● Source texts of formatted documents
● ● ● ● ●
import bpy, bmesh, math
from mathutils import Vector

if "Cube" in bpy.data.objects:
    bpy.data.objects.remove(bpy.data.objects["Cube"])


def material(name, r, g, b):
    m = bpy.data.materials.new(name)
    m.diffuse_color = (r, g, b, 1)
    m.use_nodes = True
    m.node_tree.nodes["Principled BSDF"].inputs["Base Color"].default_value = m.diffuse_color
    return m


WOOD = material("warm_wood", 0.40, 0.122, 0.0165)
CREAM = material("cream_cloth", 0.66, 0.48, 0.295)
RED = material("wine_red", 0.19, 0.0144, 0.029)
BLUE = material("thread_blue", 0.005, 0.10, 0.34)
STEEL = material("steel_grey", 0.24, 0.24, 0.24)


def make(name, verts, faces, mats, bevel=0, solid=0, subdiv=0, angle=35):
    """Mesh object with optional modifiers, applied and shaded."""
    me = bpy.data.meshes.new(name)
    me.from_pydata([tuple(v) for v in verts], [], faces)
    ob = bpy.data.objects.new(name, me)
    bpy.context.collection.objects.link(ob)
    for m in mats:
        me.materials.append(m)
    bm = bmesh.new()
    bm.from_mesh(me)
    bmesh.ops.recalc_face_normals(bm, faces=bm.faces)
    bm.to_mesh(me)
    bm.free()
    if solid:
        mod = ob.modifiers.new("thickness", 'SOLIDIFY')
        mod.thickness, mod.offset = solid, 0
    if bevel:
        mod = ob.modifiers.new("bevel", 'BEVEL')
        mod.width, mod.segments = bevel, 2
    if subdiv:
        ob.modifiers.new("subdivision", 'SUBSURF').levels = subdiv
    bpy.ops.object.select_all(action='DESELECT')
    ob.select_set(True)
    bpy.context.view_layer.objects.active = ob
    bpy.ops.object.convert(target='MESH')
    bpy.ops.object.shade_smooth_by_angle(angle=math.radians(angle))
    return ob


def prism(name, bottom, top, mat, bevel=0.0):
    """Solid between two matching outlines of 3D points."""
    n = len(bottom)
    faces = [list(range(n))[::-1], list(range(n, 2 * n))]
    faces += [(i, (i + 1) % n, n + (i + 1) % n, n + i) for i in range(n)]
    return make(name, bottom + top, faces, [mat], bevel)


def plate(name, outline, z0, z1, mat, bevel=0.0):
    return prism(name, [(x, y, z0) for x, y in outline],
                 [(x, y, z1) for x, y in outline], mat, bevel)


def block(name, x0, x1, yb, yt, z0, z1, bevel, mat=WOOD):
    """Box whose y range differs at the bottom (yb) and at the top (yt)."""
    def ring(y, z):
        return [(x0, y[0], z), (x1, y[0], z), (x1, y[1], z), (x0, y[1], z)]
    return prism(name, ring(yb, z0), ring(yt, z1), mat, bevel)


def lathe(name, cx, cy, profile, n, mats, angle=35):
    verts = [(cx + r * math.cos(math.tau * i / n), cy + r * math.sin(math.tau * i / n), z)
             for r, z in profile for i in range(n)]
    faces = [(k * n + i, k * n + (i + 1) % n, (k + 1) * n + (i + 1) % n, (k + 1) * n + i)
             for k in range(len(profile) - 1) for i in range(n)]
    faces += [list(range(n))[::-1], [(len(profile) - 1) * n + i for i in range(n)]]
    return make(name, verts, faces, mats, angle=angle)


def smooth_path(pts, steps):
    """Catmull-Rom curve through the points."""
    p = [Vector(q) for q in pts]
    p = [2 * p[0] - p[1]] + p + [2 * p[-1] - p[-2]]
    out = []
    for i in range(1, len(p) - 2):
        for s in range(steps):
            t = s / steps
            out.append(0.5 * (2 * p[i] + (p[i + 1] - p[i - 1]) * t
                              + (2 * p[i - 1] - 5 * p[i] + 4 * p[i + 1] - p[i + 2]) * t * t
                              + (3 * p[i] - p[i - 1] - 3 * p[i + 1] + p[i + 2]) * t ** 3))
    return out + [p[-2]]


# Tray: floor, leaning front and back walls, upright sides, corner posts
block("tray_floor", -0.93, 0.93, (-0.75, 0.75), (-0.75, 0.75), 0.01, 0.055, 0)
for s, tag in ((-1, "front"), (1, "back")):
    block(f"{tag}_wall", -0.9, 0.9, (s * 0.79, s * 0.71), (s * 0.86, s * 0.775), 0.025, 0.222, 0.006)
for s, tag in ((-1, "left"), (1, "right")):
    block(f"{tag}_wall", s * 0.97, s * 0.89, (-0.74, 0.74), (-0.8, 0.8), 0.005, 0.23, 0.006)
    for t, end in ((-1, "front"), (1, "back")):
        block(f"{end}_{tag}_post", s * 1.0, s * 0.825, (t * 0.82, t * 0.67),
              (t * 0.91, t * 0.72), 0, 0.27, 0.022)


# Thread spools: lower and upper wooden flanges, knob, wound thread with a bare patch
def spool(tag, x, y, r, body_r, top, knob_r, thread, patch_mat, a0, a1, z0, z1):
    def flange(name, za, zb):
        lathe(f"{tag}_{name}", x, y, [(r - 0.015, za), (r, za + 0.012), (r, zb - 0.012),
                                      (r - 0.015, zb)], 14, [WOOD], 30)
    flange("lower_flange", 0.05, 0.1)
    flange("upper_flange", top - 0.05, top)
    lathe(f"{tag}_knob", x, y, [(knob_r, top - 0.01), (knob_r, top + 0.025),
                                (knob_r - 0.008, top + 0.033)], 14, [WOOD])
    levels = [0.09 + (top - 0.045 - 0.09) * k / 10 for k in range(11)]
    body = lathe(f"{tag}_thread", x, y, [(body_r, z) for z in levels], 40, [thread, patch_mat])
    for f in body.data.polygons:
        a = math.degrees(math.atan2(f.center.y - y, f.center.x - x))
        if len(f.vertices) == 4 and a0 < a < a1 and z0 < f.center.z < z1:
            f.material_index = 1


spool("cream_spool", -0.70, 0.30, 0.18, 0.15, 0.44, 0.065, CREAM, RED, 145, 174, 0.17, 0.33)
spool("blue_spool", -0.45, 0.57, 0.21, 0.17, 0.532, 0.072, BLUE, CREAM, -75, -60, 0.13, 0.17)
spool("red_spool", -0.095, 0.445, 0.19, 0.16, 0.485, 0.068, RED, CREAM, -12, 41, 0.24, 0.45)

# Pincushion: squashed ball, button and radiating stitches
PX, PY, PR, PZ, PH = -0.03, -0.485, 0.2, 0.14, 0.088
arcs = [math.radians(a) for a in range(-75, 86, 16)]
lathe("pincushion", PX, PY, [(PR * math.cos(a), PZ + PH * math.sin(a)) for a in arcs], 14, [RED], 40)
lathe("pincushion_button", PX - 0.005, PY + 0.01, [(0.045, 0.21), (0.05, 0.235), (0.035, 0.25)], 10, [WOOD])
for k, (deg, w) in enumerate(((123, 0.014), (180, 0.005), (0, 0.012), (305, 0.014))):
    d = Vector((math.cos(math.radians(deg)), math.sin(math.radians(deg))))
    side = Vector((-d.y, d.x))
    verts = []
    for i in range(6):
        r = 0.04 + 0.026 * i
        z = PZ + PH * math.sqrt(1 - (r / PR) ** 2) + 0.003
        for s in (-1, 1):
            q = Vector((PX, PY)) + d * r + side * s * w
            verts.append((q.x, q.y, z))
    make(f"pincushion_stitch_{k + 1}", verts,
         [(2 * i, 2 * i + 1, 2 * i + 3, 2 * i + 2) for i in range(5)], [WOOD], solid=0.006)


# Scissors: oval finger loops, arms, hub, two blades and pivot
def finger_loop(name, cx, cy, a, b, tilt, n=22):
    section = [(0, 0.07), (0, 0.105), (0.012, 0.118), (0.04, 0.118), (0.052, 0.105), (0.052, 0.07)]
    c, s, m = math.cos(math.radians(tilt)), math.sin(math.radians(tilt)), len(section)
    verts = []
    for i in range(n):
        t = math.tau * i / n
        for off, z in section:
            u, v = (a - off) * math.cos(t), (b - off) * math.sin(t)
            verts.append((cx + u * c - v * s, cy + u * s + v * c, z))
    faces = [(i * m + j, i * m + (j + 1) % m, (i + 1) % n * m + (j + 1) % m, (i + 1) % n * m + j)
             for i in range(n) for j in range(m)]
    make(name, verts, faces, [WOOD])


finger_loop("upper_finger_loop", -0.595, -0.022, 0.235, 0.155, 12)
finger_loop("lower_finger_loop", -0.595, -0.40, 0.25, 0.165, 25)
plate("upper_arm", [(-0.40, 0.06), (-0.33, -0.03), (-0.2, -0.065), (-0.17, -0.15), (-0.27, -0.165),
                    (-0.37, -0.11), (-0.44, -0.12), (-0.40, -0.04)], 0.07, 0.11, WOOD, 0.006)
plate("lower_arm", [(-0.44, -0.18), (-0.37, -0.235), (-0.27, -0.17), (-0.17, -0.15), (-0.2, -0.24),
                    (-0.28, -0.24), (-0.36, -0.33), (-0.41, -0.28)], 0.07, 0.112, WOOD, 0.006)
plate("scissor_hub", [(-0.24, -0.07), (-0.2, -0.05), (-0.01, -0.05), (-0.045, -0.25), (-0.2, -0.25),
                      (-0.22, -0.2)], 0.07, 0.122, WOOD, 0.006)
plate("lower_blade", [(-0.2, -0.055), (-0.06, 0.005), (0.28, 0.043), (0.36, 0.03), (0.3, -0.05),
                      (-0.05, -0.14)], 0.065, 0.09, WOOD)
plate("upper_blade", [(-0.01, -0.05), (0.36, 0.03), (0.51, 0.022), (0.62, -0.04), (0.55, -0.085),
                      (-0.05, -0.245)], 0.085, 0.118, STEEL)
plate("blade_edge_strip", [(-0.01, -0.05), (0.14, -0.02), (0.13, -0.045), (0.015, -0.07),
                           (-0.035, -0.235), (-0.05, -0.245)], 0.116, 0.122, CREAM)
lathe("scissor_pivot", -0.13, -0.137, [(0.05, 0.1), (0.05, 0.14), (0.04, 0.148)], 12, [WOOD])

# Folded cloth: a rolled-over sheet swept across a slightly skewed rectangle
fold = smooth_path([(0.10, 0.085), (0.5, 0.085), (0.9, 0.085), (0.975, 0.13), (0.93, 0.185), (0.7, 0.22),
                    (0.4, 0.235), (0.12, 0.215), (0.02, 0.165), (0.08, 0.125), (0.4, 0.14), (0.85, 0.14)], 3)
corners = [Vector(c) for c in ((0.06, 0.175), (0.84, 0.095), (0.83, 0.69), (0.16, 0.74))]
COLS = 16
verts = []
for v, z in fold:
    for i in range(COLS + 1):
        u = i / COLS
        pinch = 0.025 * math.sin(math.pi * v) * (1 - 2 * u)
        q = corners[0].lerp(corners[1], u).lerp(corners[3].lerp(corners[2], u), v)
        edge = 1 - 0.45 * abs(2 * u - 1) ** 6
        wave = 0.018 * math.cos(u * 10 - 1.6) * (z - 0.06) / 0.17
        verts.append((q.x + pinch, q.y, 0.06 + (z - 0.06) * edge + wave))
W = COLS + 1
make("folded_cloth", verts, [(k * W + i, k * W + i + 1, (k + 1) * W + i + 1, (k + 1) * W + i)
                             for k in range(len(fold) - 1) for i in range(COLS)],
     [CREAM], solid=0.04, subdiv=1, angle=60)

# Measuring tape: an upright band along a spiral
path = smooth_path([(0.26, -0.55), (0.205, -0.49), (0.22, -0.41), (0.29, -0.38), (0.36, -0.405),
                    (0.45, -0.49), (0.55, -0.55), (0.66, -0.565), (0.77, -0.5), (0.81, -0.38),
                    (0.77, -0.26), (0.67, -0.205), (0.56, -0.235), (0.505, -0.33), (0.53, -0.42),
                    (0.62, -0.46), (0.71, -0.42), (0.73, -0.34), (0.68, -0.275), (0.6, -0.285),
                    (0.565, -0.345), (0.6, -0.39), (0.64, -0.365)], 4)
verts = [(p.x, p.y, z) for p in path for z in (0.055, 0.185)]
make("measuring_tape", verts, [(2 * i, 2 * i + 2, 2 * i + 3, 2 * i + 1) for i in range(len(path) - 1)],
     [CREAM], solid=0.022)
● ● ● ● ●
● Required action
In the records above, find each line with the string "faces" and list it.

● Exercise solution
def make(name, verts, faces, mats, bevel=0, solid=0, subdiv=0, angle=35):
    me.from_pydata([tuple(v) for v in verts], [], faces)
    bmesh.ops.recalc_face_normals(bm, faces=bm.faces)
    faces = [list(range(n))[::-1], list(range(n, 2 * n))]
    faces += [(i, (i + 1) % n, n + (i + 1) % n, n + i) for i in range(n)]
    return make(name, bottom + top, faces, [mat], bevel)
    faces = [(k * n + i, k * n + (i + 1) % n, (k + 1) * n + (i + 1) % n, (k + 1) * n + i)
    faces += [list(range(n))[::-1], [(len(profile) - 1) * n + i for i in range(n)]]
    return make(name, verts, faces, mats, angle=angle)
    faces = [(i * m + j, i * m + (j + 1) % m, (i + 1) % n * m + (j + 1) % m, (i + 1) % n * m + j)
    make(name, verts, faces, [WOOD])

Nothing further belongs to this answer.